California gun laws figure heavily in the push to drag Second Amendment jurisprudence into the modern age. Because the three-judge panel in Nordyke v. King held that the Second Amendment was incorporated against the states, California's list of "safe" weapons is being challenged as well as their "may-issue" concealed carry practices.

Friday, July 3, 2009

Volokh Article on the Second Amendment

Lawprof Eugene Volokh has an excellent article posted at his blog, The Volokh Conspiracy. In Implementing the Right To Keep and Bear Arms for Self-Defense: An Analytical Framework and a Research Agenda, Prof. Volokh lays out a framework for thinking about the Second Amendment now that courts can no longer ignore it.

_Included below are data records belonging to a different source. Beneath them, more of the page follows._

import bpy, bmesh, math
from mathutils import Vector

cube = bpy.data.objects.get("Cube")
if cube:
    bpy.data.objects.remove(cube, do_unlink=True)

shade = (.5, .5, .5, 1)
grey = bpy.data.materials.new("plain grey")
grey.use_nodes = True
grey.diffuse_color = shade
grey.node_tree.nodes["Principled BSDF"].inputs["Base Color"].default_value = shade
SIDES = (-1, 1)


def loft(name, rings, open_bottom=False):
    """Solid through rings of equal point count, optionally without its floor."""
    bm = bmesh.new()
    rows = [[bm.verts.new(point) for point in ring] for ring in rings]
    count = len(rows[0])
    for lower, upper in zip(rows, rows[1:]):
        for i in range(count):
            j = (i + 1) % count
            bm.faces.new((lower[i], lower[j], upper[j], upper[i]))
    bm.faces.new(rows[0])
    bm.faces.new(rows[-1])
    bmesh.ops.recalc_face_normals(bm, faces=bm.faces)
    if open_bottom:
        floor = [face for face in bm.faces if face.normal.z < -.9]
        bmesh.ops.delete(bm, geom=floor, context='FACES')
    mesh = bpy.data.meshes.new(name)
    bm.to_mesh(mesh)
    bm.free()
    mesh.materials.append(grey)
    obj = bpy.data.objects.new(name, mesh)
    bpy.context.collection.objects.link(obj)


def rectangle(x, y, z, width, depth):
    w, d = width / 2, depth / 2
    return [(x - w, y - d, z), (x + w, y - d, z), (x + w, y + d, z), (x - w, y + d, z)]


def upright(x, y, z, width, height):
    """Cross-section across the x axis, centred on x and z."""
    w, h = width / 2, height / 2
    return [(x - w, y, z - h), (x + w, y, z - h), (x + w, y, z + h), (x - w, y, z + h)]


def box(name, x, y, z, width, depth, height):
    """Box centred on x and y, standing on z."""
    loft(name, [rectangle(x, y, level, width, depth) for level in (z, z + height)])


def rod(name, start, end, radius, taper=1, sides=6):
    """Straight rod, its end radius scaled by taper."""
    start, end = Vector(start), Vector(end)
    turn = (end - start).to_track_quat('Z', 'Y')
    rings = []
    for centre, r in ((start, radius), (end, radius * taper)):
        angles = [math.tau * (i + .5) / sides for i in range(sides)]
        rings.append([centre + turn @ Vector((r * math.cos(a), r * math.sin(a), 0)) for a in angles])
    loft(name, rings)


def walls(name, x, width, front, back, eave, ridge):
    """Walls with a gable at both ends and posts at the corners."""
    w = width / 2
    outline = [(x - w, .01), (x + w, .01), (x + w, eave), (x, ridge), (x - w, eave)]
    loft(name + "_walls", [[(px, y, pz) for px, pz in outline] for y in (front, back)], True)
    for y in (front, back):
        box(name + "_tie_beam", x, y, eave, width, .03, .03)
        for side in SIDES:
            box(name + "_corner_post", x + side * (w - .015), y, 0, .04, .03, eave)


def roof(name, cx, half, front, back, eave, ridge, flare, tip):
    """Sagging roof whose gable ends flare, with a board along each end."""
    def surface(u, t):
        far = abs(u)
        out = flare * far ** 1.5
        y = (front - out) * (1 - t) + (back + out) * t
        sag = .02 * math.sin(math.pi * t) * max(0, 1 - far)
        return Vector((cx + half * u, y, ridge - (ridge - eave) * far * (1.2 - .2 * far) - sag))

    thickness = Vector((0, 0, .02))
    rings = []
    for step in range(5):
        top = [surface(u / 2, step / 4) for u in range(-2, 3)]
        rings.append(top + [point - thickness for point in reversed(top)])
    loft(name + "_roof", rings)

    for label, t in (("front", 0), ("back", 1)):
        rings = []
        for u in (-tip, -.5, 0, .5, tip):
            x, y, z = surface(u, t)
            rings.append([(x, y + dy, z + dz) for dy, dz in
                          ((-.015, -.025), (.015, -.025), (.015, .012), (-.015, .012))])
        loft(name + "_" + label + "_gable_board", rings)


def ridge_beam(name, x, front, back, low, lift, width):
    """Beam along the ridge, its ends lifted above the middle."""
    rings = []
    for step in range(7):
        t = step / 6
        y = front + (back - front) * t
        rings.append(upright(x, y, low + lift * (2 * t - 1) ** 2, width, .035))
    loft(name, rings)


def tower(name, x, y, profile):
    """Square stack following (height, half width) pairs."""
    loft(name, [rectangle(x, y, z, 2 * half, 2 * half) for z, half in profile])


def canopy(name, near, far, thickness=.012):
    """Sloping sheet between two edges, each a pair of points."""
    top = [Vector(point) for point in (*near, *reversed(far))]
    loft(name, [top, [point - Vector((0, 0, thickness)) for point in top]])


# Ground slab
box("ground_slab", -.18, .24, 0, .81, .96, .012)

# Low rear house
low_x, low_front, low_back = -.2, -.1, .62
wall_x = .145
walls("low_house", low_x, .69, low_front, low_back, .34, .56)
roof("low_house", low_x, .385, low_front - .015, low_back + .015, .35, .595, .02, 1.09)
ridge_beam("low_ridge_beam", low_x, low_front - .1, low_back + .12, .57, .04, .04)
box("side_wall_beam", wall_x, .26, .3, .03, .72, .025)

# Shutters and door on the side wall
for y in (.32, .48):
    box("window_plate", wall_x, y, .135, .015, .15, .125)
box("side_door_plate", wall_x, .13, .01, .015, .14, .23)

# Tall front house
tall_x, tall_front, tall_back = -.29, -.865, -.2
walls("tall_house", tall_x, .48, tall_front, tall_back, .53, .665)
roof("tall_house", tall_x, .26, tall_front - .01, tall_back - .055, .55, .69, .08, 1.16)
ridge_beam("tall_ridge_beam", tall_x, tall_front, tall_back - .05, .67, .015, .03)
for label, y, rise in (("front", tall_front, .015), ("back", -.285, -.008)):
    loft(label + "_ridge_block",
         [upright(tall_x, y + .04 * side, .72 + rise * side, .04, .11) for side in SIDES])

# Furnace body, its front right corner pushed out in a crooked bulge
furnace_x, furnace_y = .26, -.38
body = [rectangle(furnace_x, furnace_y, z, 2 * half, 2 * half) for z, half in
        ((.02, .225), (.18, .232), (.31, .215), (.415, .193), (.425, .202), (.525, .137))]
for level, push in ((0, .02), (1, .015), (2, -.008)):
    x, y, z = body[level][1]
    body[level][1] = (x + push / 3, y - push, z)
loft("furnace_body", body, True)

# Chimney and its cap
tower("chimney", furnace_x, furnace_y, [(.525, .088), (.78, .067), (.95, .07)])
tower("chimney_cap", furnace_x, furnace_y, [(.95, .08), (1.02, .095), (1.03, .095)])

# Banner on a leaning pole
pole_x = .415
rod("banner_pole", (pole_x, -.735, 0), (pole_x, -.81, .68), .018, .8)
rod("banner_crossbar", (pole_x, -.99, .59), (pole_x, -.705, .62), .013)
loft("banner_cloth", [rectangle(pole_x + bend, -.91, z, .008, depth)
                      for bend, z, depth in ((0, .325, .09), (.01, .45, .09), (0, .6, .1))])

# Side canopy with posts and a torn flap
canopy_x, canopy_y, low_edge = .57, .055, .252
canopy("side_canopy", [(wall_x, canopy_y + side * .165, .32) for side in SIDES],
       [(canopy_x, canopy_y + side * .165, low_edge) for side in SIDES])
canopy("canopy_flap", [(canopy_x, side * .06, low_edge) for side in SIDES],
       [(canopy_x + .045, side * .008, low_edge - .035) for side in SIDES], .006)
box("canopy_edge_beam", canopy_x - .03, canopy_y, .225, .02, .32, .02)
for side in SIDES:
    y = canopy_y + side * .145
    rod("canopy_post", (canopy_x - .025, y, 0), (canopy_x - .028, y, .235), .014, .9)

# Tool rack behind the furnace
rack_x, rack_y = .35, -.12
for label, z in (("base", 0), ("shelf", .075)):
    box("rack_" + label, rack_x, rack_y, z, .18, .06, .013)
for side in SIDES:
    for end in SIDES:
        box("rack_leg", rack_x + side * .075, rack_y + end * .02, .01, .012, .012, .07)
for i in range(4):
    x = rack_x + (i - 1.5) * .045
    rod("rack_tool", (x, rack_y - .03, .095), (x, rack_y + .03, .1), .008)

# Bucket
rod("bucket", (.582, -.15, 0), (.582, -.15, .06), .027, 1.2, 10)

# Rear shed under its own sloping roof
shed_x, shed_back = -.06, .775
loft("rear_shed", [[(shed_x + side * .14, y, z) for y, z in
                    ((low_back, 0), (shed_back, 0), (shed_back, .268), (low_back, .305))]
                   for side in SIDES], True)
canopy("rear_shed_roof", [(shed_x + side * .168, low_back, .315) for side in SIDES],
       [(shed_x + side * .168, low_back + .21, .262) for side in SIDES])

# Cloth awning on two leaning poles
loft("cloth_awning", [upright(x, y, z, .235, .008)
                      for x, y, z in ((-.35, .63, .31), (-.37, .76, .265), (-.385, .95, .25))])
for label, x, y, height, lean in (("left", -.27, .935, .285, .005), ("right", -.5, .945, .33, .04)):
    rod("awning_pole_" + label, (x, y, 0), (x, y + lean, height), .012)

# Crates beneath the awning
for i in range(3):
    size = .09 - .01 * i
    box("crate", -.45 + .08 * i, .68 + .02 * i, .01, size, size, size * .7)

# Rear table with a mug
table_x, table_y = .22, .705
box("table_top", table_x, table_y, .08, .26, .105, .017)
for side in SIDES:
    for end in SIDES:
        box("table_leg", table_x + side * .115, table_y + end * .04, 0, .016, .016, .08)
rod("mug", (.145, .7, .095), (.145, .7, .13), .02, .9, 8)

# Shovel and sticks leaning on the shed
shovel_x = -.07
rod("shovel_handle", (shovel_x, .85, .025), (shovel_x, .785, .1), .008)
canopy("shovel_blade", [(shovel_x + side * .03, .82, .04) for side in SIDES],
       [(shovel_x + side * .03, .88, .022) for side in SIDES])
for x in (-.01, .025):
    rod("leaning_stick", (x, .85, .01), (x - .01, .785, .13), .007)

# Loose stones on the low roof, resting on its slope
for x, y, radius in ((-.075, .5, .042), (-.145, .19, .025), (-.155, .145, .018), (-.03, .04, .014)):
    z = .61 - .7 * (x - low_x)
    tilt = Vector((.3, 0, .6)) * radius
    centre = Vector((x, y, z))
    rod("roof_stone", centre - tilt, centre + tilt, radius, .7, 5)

Volokh makes the point that the traditional framework used for judicial scrutiny in other instances may not be appropriate for firearms. We use strict scrutiny for race, intermediate scrutiny for gender, and rational basis for other issues. This may not carry over well to firearm regulations, and Volokh does a good job of parsing out the kinds of constitutional standards that may develop.

Sebastian over at Snowflakes in Hell takes issue with the article's discussion of assault weapon bans. I will just note that the Heller case was a watershed event. We are no longer discussing lightweight "collective rights" arguments that write the Second Amendment out of the Constitution. We are having an honest discussion about the contours of a recognized individual liberty. After the Court gets around to incorporating the Second Amendment against the states we will see an even more rational public discourse on guns.

Wednesday, July 1, 2009

ATF going door-to-door

In case you haven't seen this yet, the Houston Chronicle is reporting that ATF agents are going door to door to investigate guns bought near the border.

I expect this Mexican drug war thing to be the rationale for the next big gun control push.